The Pittsburgh Steelers are leading the league in multiple statistical categories, especially on the defensive side of the ball. Over the past few weeks of the season the Steelers offense has taken over the top spot in a category that no NFL offense wants to hold. The Steelers lead the league in dropped passes.
That distinction has proven to be especially daunting for a Steelers offense struggling to run the football effectively, having to instead rely on a short passing attack to help compensate for the lack of a running game. The Steelers have needed two or three completions to garner a first down and retain position of the football on multiple occasions this season. Yes, my friends, you read that comment correctly. Two or three completions to gain a first down. Ten measly yards! I have never seen that with the frequency of this years Steelers offense in my life. They have become the dictionary definition of a short passing attack.
I never thought I would ever say that about a Ben Roethlisberger led offense. The huge, big armed QB has long been renowned as a gunslinger who loved to throw the deep ball. That is no longer the case obviously, and the reasons why are as varying as they are numerous. There have even been whispers among the haters that suggest a loss of arm strength. That idea is both illogical and terribly uneducated.
Ben still has a strong arm, and has proven just that on many occasions to those paying attention. I have noticed Ben isn't stepping into his throws with the same conviction as he did earlier in the season, probably due to the discomfort in his knees that has been reported since the Dallas Cowboys game. Lower leg pain can greatly impact any QB's fundamentals and follow through. Apparently many self appointed experts have never tried to throw a ball in athletic competition. The absence of starting center Maurkice Pouncey and other injuries to the interior offensive line has definitely affected the pocket and Ben's ability to confidently step into some throws.
The aforementioned dropped passes have been the biggest culprit in hindering the Steelers from moving the football effectively and retaining the football. The Steelers receiving core has been afflicted with a severe case of the dropsies, with WR Diontae Johnson suffering in critical condition. The Steelers desperately need Johnson to return to form and play up to his immense capabilities for the Steelers shorter passing attack to be effective, because the truth is he is always open.
Early in the season it become apparent that Johnson was going to receive more than his share of the targets in the Steelers offense. There was much speculation as to just why that was. Was it because his impressive skill set was so similar to the legendary Antonio Brown, making it almost mandatory that Ben Roethlisberger throw him the football quite often out of shear muscle memory? That seemed like a logical possibility, but the ensuing weeks have revealed the answer. The truth is Ben has been looking his way so often because he gains almost instant separation off the line of scrimmage. He is instantly open, a great trait to have in the Steelers current get the ball out quick passing attack.

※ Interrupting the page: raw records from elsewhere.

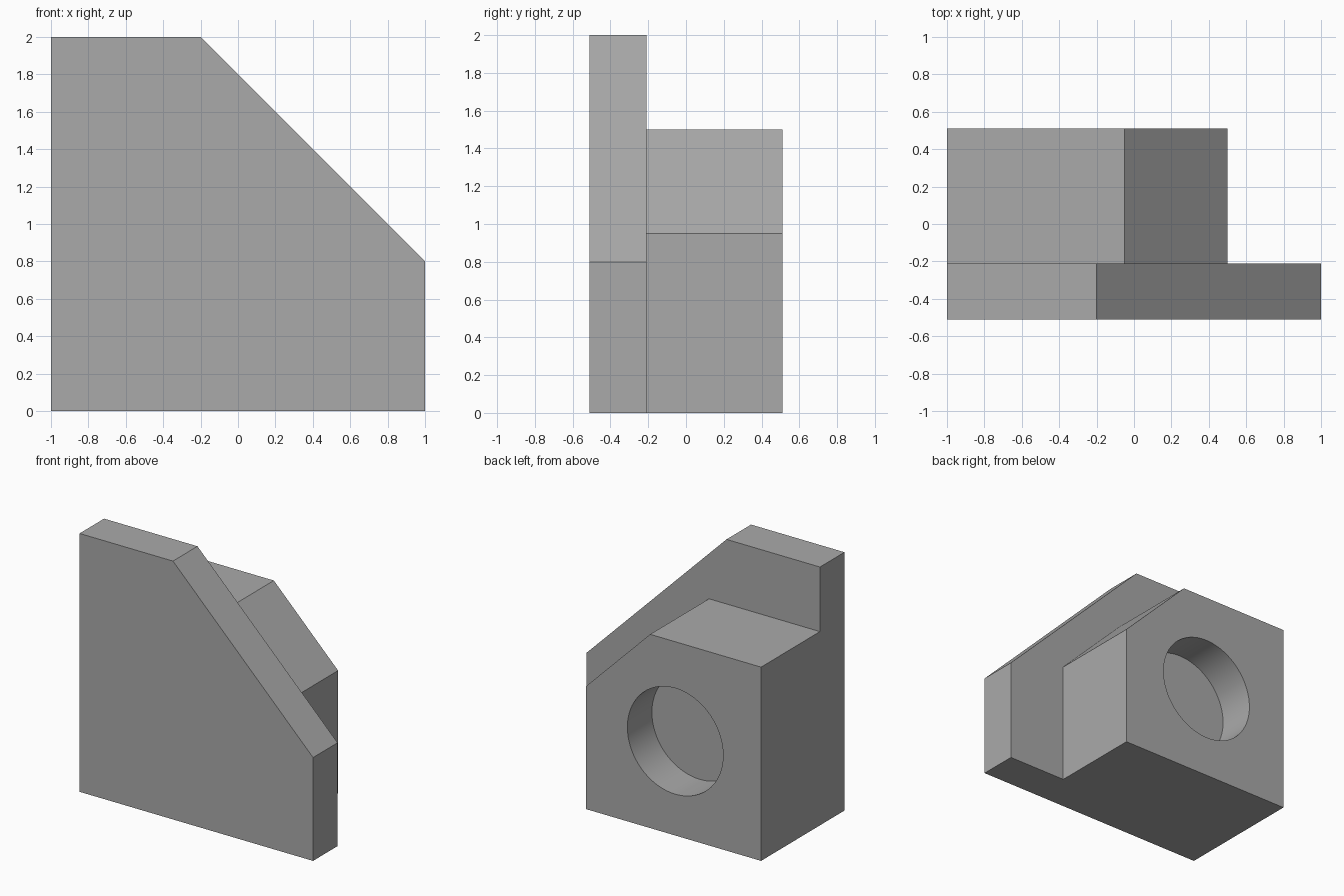
import bpy, bmesh, math

if "Cube" in bpy.data.objects:
    bpy.data.objects.remove(bpy.data.objects["Cube"], do_unlink=True)

grey = bpy.data.materials.new("plain_grey")
grey.use_nodes = True
color = (0.4, 0.4, 0.4, 1)
grey.diffuse_color = color
grey.node_tree.nodes["Principled BSDF"].inputs["Base Color"].default_value = color


def slab(name, profile, front, back):
    """Extrude an x-z profile from front to back along y."""
    bm = bmesh.new()
    face = bm.faces.new([bm.verts.new((x, front, z)) for x, z in profile])
    out = bmesh.ops.extrude_face_region(bm, geom=[face])
    moved = [v for v in out["geom"] if isinstance(v, bmesh.types.BMVert)]
    bmesh.ops.translate(bm, verts=moved, vec=(0, back - front, 0))
    bmesh.ops.recalc_face_normals(bm, faces=bm.faces)
    mesh = bpy.data.meshes.new(name)
    bm.to_mesh(mesh)
    bm.free()
    mesh.materials.append(grey)
    obj = bpy.data.objects.new(name, mesh)
    bpy.context.collection.objects.link(obj)
    return obj


def boolean(target, tool, operation):
    """Apply a boolean and discard the tool."""
    mod = target.modifiers.new(operation.lower(), "BOOLEAN")
    mod.operation, mod.object, mod.solver = operation, tool, "EXACT"
    bpy.ops.object.select_all(action="DESELECT")
    target.select_set(True)
    bpy.context.view_layer.objects.active = target
    bpy.ops.object.modifier_apply(modifier=mod.name)
    bpy.data.objects.remove(tool, do_unlink=True)


# Front plate and rear block, each with one sloped upper corner
bracket = slab("bracket", [(-1, 0), (1, 0), (1, 0.8), (-0.2, 2), (-1, 2)], -0.51, -0.21)
block = slab("rear_block", [(-1, 0), (0.5, 0), (0.5, 0.95), (-0.05, 1.5), (-1, 1.5)], -0.21, 0.51)
boolean(bracket, block, "UNION")

# Blind round hole in the back face
bpy.ops.mesh.primitive_cylinder_add(vertices=96, radius=0.41, depth=0.6,
                                    location=(-0.265, 0.51, 0.73),
                                    rotation=(math.pi / 2, 0, 0))
hole = bpy.context.object
hole.data.materials.append(grey)
hole.hide_render = True
boolean(bracket, hole, "DIFFERENCE")

# Smooth hole wall, sharp edges elsewhere
bracket.select_set(True)
bpy.ops.object.shade_smooth_by_angle(angle=math.radians(30))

4th quarter, 13:44. Diontae Johnson is the receiver to the top of the screen.
That makes the fact that Johnson presently leads the NFL in dropped passes that much more troublesome. Johnson led the league last season in average yards of separation gained per attempt, one of those Next-Gen stats. That's all well and good, but it proves rather meaningless if he regularly fails to complete the catch.
Johnson is only in his second professional season, and is still building confidence in his own abilities at the NFL level. He is still trying to develop chemistry and earn the trust of his franchise QB. Ben seems to be committed to making their pairing a special connection, but Johnson has to hold up his end of the deal. His miscues have definitely impacted his psyche and self confidence, but the solution to his dilemma is actually rather simple.
Looking back over his numerous drops, the vast majority have happened when he has tried to make a move before securing the catch. Not looking the ball all the way in so to speak. This is a common occurrence around the league as it pertains to dropped passes, and they tend to come in bunches. It becomes psychological when players tend to overcompensate. That is where Johnson is at the moment.
Johnson depends on his incredible short area quickness to gain separation and rack up yards after the catch. He needs to hesitate for a moment at the catch point to assure completion prior to making a move. The solution to the situation is not rocket science here folks, and Johnson is more than capable of making the necessary adjustments. He has to, because the future success of the Steelers offense depends on it.